* TRY IT *
Print the lines below word for word, beginning with the first and ending with the line that holds "n, m = len(rings[0]), len(rings)", and skip every picture.
----
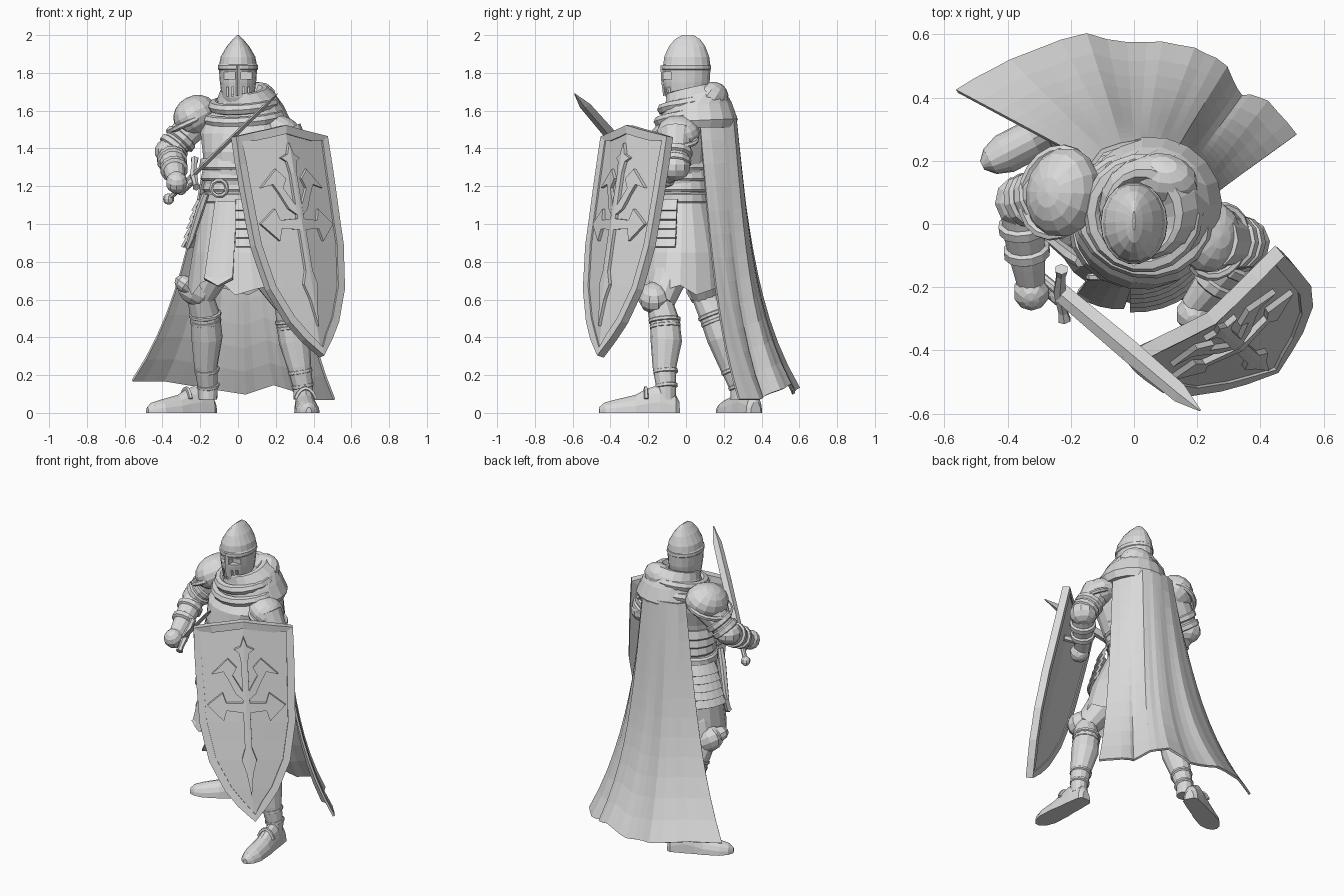
import bpy, bmesh, math
from math import sin, cos, pi
from mathutils import Vector, Matrix

if "Cube" in bpy.data.objects:
    bpy.data.objects.remove(bpy.data.objects["Cube"])

V = Vector
grey = bpy.data.materials.new("plain_grey")
grey.diffuse_color = (0.7, 0.7, 0.7, 1)
grey.use_nodes = True
grey.node_tree.nodes["Principled BSDF"].inputs["Base Color"].default_value = grey.diffuse_color


def put(name, verts, faces):
    me = bpy.data.meshes.new(name)
    me.from_pydata([tuple(v) for v in verts], [], faces)
    bm = bmesh.new()
    bm.from_mesh(me)
    bmesh.ops.recalc_face_normals(bm, faces=bm.faces)
    bm.to_mesh(me)
    bm.free()
    me.materials.append(grey)
    ob = bpy.data.objects.new(name, me)
    bpy.context.collection.objects.link(ob)
    return ob


def skin(name, rings, loop=False):
    """Closed skin over equal sized rings, capped unless it loops."""
    n, m = len(rings[0]), len(rings)
    faces = [(i * n + j, i * n + (j + 1) % n, (i + 1) % m * n + (j + 1) % n, (i + 1) % m * n + j)
             for i in range(m if loop else m - 1) for j in range(n)]
    if not loop:
        faces += [tuple(range(n)), tuple(range((m - 1) * n, m * n))]
    return put(name, [p for r in rings for p in r], faces)


def ring(x, y, z, rx, ry, rot=0.0, tilt=0.0, n=18):
    """Ellipse around a vertical axis; tilt raises its rear."""
    out = []
    for k in range(n):
        a = 2 * pi * k / n
        px, py = rx * cos(a), ry * sin(a)
        qx, qy = px * cos(rot) - py * sin(rot), px * sin(rot) + py * cos(rot)
        out.append(V((x + qx, y + qy, z + tilt * (qy + .4 * qx))))
    return out


def loft(name, specs):
    return skin(name, [ring(*s) for s in specs])


def tube(name, pts, n=12, loop=False, ref=None):
    """Round or square tube through (point, radius) pairs."""
    P = [V(p) for p, r in pts]
    m, rings = len(P), []
    ref = ref or V((0.31, 0.2, 0.93))
    for i in range(m):
        a = P[(i - 1) % m] if loop or i else P[0]
        b = P[(i + 1) % m] if loop or i < m - 1 else P[-1]
        t = (b - a).normalized()
        ref = (ref - t * ref.dot(t)).normalized()
        s = t.cross(ref)
        rings.append([P[i] + pts[i][1] * (ref * cos(2 * pi * (k + .5) / n) + s * sin(2 * pi * (k + .5) / n))
                      for k in range(n)])
    return skin(name, rings, loop)


def blob(name, c, r, rot=(0, 0, 0), u=14, v=9):
    bm = bmesh.new()
    M = Matrix.Translation(c)
    for ang, ax in zip(rot, "XYZ"):
        M = M @ Matrix.Rotation(ang, 4, ax)
    bmesh.ops.create_uvsphere(bm, u_segments=u, v_segments=v, radius=1, matrix=M @ Matrix.Diagonal((*r, 1)))
    vs, fs = [x.co.copy() for x in bm.verts], [[x.index for x in f.verts] for f in bm.faces]
    bm.free()
    return put(name, vs, fs)


def sheet(name, grid, thick):
    n = len(grid[0])
    ob = put(name, [p for r in grid for p in r],
             [(i * n + j, i * n + j + 1, (i + 1) * n + j + 1, (i + 1) * n + j)
              for i in range(len(grid) - 1) for j in range(n - 1)])
    so = ob.modifiers.new("thickness", 'SOLIDIFY')
    so.thickness, so.offset = thick, 0
    return ob


def table(t, pairs):
    for (a, p), (b, q) in zip(pairs, pairs[1:]):
        if t <= b:
            return p + (q - p) * max(0, (t - a) / (b - a))
    return pairs[-1][1]


TURN = -0.36
# helmet with eye and breath openings
helmet = loft("helmet", [(0, 0, 1.62, .07, .085), (0, 0, 1.67, .085, .108), (0, .003, 1.75, .096, .124),
                         (0, .004, 1.83, .102, .128), (0, .004, 1.885, .092, .121), (0, .006, 1.94, .06, .098),
                         (0, .008, 1.978, .028, .068), (0, .01, 2.0, .004, .03)])
for s in (-1, 1):
    for cx, cz, w, h in ((.045, 1.785, .06, .04), (.03, 1.70, .01, .05), (.055, 1.70, .01, .05)):
        cut = put("cutter", [(s * cx + w / 2 * a, -.11 + .035 * b, cz + h / 2 * c)
                             for a in (-1, 1) for b in (-1, 1) for c in (-1, 1)],
                  [(0, 1, 3, 2), (4, 6, 7, 5), (0, 4, 5, 1), (2, 3, 7, 6), (0, 2, 6, 4), (1, 5, 7, 3)])
        cut.hide_render = True
        mod = helmet.modifiers.new("opening", 'BOOLEAN')
        mod.operation, mod.object = 'DIFFERENCE', cut
        bpy.context.view_layer.objects.active = helmet
        bpy.ops.object.modifier_apply(modifier="opening")
        bpy.data.objects.remove(cut)
loft("brow_band", [(0, .003, 1.815, .101, .127), (0, .003, 1.82, .106, .131), (0, .003, 1.84, .105, .13), (0, .003, 1.848, .098, .122)])
tube("nose_guard", [((0, -.12, 1.84), .015), ((0, -.12, 1.77), .013), ((0, -.108, 1.68), .013)], 4)

# cowl with soft folds, higher at the rear where the hood lies
loft("cowl", [(.06, .06, 1.51, .2, .2, TURN), (.065, .07, 1.545, .215, .205, TURN, .05),
              (.055, .06, 1.62, .185, .185, TURN, .12), (.045, .05, 1.675, .155, .16, 0, .2),
              (.03, .035, 1.715, .125, .14, 0, .22), (.02, .025, 1.715, .11, .125, 0, .2), (.01, .02, 1.68, .09, .11, 0, .2)])
for i, (x, y, z, rx, ry, r) in enumerate([(.03, .03, 1.57, .195, .17, .03), (.03, .035, 1.635, .16, .16, .03)]):
    tube("cowl_fold_%d" % i, [(p, r) for p in ring(x, y, z, rx, ry, TURN, .18)], 7, True)
blob("hood", (.095, .14, 1.665), (.11, .08, .09), (-.6, 0, -.3), 12, 8)

# torso and overlapping waist lames
loft("torso", [(-.03, -.01, 1.08, .15, .13, TURN), (-.01, -.03, 1.25, .17, .155, TURN), (.01, -.03, 1.38, .20, .175, TURN),
               (.02, -.01, 1.48, .225, .175, TURN), (.02, .03, 1.57, .2, .14, TURN), (.02, .03, 1.64, .1, .1, TURN)])
for i in range(3):
    z, w = 1.17 + i * .058, .165 + i * .01
    loft("waist_lame_%d" % i, [(-.015, -.02, z, w, w - .015, TURN), (-.015, -.02, z + .012, w + .01, w - .005, TURN),
                               (-.015, -.02, z + .062, w - .002, w - .018, TURN)])
loft("belt", [(-.03, -.01, 1.11, .172, .147, TURN), (-.03, -.01, 1.12, .18, .155, TURN),
              (-.03, -.01, 1.155, .178, .153, TURN), (-.03, -.01, 1.165, .165, .14, TURN)])
tube("belt_buckle", [((-.1 + .042 * cos(a), -.168, 1.19 + .042 * sin(a)), .012)
                     for a in [k * pi / 5 for k in range(10)]], 6, True)

# skirt with an uneven hem, hollow underneath
rows = [ring(-.03, -.01, 1.14, .16, .135, TURN), ring(-.01, -.01, 1.0, .205, .175, TURN),
        ring(.01, -.01, .85, .255, .215, TURN), ring(.02, -.01, .65, .295, .24, TURN),
        ring(.02, -.01, .69, .28, .225, TURN), ring(-.01, -.01, 1.0, .18, .15, TURN)]
for k in range(18):
    for r in (3, 4):
        rows[r][k].z += .03 * sin(k * 2.1) + (.04 if k in (12, 13) else 0)
skin("skirt", rows)
sheet("front_tabard", [[V((-.06 - .045 * s + u * (.055 + .02 * s), -.165 - .085 * s + .012 * u * u - .02 * u,
                           1.12 - .45 * s + (.04 * abs(u) if s == 1 else 0)))
                        for u in (-1, -.5, 0, .5, 1)] for s in (0, .3, .6, .9, 1)], .025)
# hip plates
for side, mid, grow in (("right", 2.75, .005), ("left", -.5, .015)):
    for i in range(5):
        g = []
        for z, e in ((1.13 - i * .048, .0), (1.07 - i * .048, .034)):
            w = .185 + .014 * i + e + grow
            full = []
            for k in range(9):
                a = mid + (k - 4) * .18
                x, y = w * cos(a), (w - .03) * sin(a)
                full.append(V((-.02 + x * cos(TURN) - y * sin(TURN), -.01 + x * sin(TURN) + y * cos(TURN), z)))
            g.append(full)
        sheet("%s_hip_plate_%d" % (side, i), g, .014)
tube("dagger_sheath", [((-.17, -.12, 1.16), .018), ((-.2, -.1, 1.08), .022), ((-.25, -.06, .92), .018),
                       ((-.27, -.05, .87), .012)], 6)

# legs: hip, knee, ankle, heel and toe tip per side
legs = {"right": ((-.09, .06, .85), (-.2, .1, .62), (-.16, .285, .13), (-.125, .37), (-.48, .185)),
        "left": ((.1, -.05, .85), (.265, -.14, .58), (.345, -.105, .13), (.345, -.035), (.375, -.46))}
for side, (hip, knee, ankle, heel, toe) in legs.items():
    h, k, a = V(hip), V(knee), V(ankle)
    d = (V(toe) - V(heel)).to_3d()
    length = d.length
    d.normalize()
    back = -d * .02
    tube(side + "_thigh", [(h, .1), (h.lerp(k, .5), .098), (k, .075)])
    tube(side + "_shin", [(k, .07), (k.lerp(a, .22) + back, .079), (k.lerp(a, .45) + back, .083),
                          (k.lerp(a, .75), .063), (a, .052), (a - V((0, 0, .06)), .05)])
    for i, (f, r) in enumerate(((.2, .087), (.27, .084), (.8, .067), (.97, .06))):
        p = k.lerp(a, f) + back * (1 if f < .5 else .2)
        t = (a - k).normalized() * .012
        tube("%s_greave_band_%d" % (side, i), [(p - t, r - .01), (p - t * .6, r), (p + t * .6, r), (p + t, r - .01)])
    blob(side + "_knee_cop", k + d * .03 + V((0, 0, .03)), (.1, .085, .08), (0, .5, 0), 10, 7)
    s = d.cross(V((0, 0, 1)))
    if side == "right":
        blob("right_knee_wing", (-.28, .05, .68), (.06, .06, .045), (0, .6, 0), 8, 6)
    rings = [[V((*heel, 0)) + d * (f * length) + s * (w * cos(q)) + V((0, 0, hh * max(0, sin(q))))
              for q in [j * pi / 8 for j in range(9)]]
             for f, w, hh in ((0, .03, .06), (.05, .048, .1), (.25, .055, .15), (.42, .058, .125),
                              (.55, .064, .095), (.8, .064, .07), (.93, .045, .055), (1, .015, .03))]
    skin(side + "_boot", rings)
    tube(side + "_boot_flap", [(V((*heel, 0)) + d * (length * .42) + s * (.06 * cos(q)) + V((0, 0, .02 + .11 * sin(q))), .012)
                               for q in [(j + 1.5) * pi / 9 for j in range(7)]], 5)

# arms with banded plates
arms = {"right": ((-.22, .11, 1.55), (-.36, .07, 1.385), (-.325, -.19, 1.23)),
        "left": ((.25, -.05, 1.49), (.35, -.06, 1.3), (.19, -.26, 1.2))}
for side, (sh, el, ha) in arms.items():
    s, e, h = V(sh), V(el), V(ha)
    tube(side + "_upper_arm", [(s, .09), (s.lerp(e, .5), .08), (e, .068)])
    tube(side + "_forearm", [(e, .066), (e.lerp(h, .35), .068), (e.lerp(h, .75), .055), (h, .045)])
    blob(side + "_elbow_cop", e, (.082, .085, .072), (0, 0, .4), 10, 7)
    for i, (p, q, f, r) in enumerate(((s, e, .6, .09), (s, e, .85, .086), (e, h, .3, .08), (e, h, .6, .074))):
        c, t = p.lerp(q, f), (q - p).normalized() * .022
        tube("%s_arm_band_%d" % (side, i), [(c - t, r - .015), (c - t * .6, r), (c + t * .6, r), (c + t, r - .015)])
    blob(side + "_hand", h + V((0, -.025, -.01)), (.058, .06, .06), (.5, 0, 0), 10, 7)
blob("right_pauldron", (-.225, .1, 1.575), (.12, .145, .105), (0, -.5, -.3))
tube("right_pauldron_rim", [(p + V((0, 0, .45 * (p.x + .24))), .016) for p in ring(-.245, .1, 1.545, .105, .14, -.3)], 6, True)
blob("left_pauldron", (.235, -.04, 1.485), (.11, .115, .085), (0, .5, -.4))
tube("left_pauldron_rim", [(p + V((0, 0, -.45 * (p.x - .25))), .014) for p in ring(.26, -.055, 1.46, .09, .115, -.4)], 6, True)

# sword
guard, tip = V((-.235, -.215, 1.26)), V((.21, -.59, 1.69))
t = (tip - guard).normalized()
w = V((.02, -.19, -.16))
w = (w - t * w.dot(t)).normalized()
wide = w * .8 - t.cross(w) * .6
flat = t.cross(wide)
L = (tip - guard).length
skin("sword_blade", [[guard + t * (L * f) + wide * (b * c) + flat * (.012 * c2 * g) for c, c2 in ((1, 0), (0, 1), (-1, 0), (0, -1))]
                     for f, b, g in ((0, .032, 1), (.5, .037, 1), (.85, .032, .9), (1, .003, .1))])
tube("sword_guard", [(guard + w * x - t * (abs(x) * -.15), r) for x, r in ((-.11, .022), (-.08, .016), (0, .022), (.08, .016), (.11, .022))], 6)
tube("sword_grip", [(guard, .016), (guard - t * .2, .014)], 8)
blob("sword_pommel", guard - t * .215, (.03, .03, .03), (0, 0, 0), 8, 6)
for i in range(4):
    blob("right_finger_%d" % i, guard - t * (.04 + .027 * i) + V((.015, -.03, -.012)), (.03, .034, .018), (.3, -.7, 0), 8, 5)

# shield: folded kite leaning outward toward its point
U, N = V((.814, .581, 0)), V((.581, -.814, 0))
HALF = [(0, .28), (.25, .275), (.5, .266), (.7, .222), (.85, .14), (1, .008)]


def on_shield(u, z, d=0.0):
    f = (1.46 - z) / 1.16
    return V((.215 + .185 * f + .035 * f ** 4, -.255 - .175 * f - .02 * f ** 4, z)) + U * u + N * (.2 * (table(f, HALF) - abs(u)) + d)


def shield_at(k, f, d=0.0):
    return on_shield(k * table(f, HALF), 1.45 - 1.13 * f + .05 * (1 - f) * (1 - abs(k)) ** 1.3, d)


steps = [0, .12, .25, .38, .5, .6, .7, .78, .85, .93, 1]
ks = [-1, -.66, -.33, 0, .33, .66, 1]
sheet("shield_board", [[shield_at(k, f) for k in ks] for f in steps], .03)
edge = [shield_at(k, 0, .006) for k in ks] + [shield_at(1, f, .006) for f in steps[1:]] + \
       [shield_at(-1, f, .006) for f in reversed(steps[1:-1])]
tube("shield_rim", [(p, .032) for p in edge], 4, True, N.copy())
emblem = {
    "spike": [(0, 1.3), (.02, 1.28), (.022, .75), (.045, .68), (.02, .6), (0, .46)],
    "arm": [(0, 1.03), (.12, 1.02), (.14, 1.08), (.235, 1.0), (.14, .91), (.12, .975), (0, .97)],
    "hook": [(.02, 1.1), (.075, 1.19), (.05, 1.24), (.1, 1.29), (.2, 1.19), (.13, 1.21), (.1, 1.16), (.06, 1.08), (.02, 1.05)],
    "crown": [(0, 1.43), (.02, 1.37), (.06, 1.35), (.03, 1.33), (.02, 1.27), (0, 1.27)]}
for part, pts in emblem.items():
    for s, nm in ((-1, "left"), (1, "right")):
        skin("shield_%s_%s" % (part, nm), [[on_shield(s * u, z, d) for u, z in pts] for d in (.01, .034)])
tube("shield_arm_strap", [(on_shield(-.1, 1.22, -.02), .02), (on_shield(-.06, 1.21, -.1), .02),
                          (on_shield(.06, 1.21, -.1), .02), (on_shield(.1, 1.22, -.02), .02)], 6)

# cape flaring from the cowl to a wavy hem
top = [(-.13, .19), (-.1, .23), (-.04, .25), (.02, .26), (.08, .26), (.14, .245), (.18, .19), (.21, .12), (.22, .07)]
hem = [(-.56, .42, .17), (-.39, .52, .17), (-.15, .595, .13), (.04, .565, .10), (.19, .56, .15), (.29, .49, .12),
       (.34, .40, .08), (.42, .39, .07), (.51, .28, .07)]
grid = []
for i in range(13):
    s = i / 12
    row = []
    for j in range(25):
        lin = .6 - .12 * (1 - (j / 12 - 1) ** 2)
        f = lin * s + (1 - lin) * s ** 4
        q = min(int(j / 3), 7)
        r = j / 3 - q
        a = V((*top[q], 1.57)).lerp(V((*top[q + 1], 1.57)), r)
        b = V(hem[q]).lerp(V(hem[q + 1]), r)
        p = a.lerp(b, f)
        p.z = a.z + (b.z - a.z) * s
        p.y += .008 * sin(j * 1.35 + s) * s * (1 - (j / 12 - 1) ** 4)
        row.append(p)
    grid.append(row)
sheet("cape", grid, .014)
----
* TASK OUTPUT *
import bpy, bmesh, math
from math import sin, cos, pi
from mathutils import Vector, Matrix

if "Cube" in bpy.data.objects:
    bpy.data.objects.remove(bpy.data.objects["Cube"])

V = Vector
grey = bpy.data.materials.new("plain_grey")
grey.diffuse_color = (0.7, 0.7, 0.7, 1)
grey.use_nodes = True
grey.node_tree.nodes["Principled BSDF"].inputs["Base Color"].default_value = grey.diffuse_color


def put(name, verts, faces):
    me = bpy.data.meshes.new(name)
    me.from_pydata([tuple(v) for v in verts], [], faces)
    bm = bmesh.new()
    bm.from_mesh(me)
    bmesh.ops.recalc_face_normals(bm, faces=bm.faces)
    bm.to_mesh(me)
    bm.free()
    me.materials.append(grey)
    ob = bpy.data.objects.new(name, me)
    bpy.context.collection.objects.link(ob)
    return ob


def skin(name, rings, loop=False):
    """Closed skin over equal sized rings, capped unless it loops."""
    n, m = len(rings[0]), len(rings)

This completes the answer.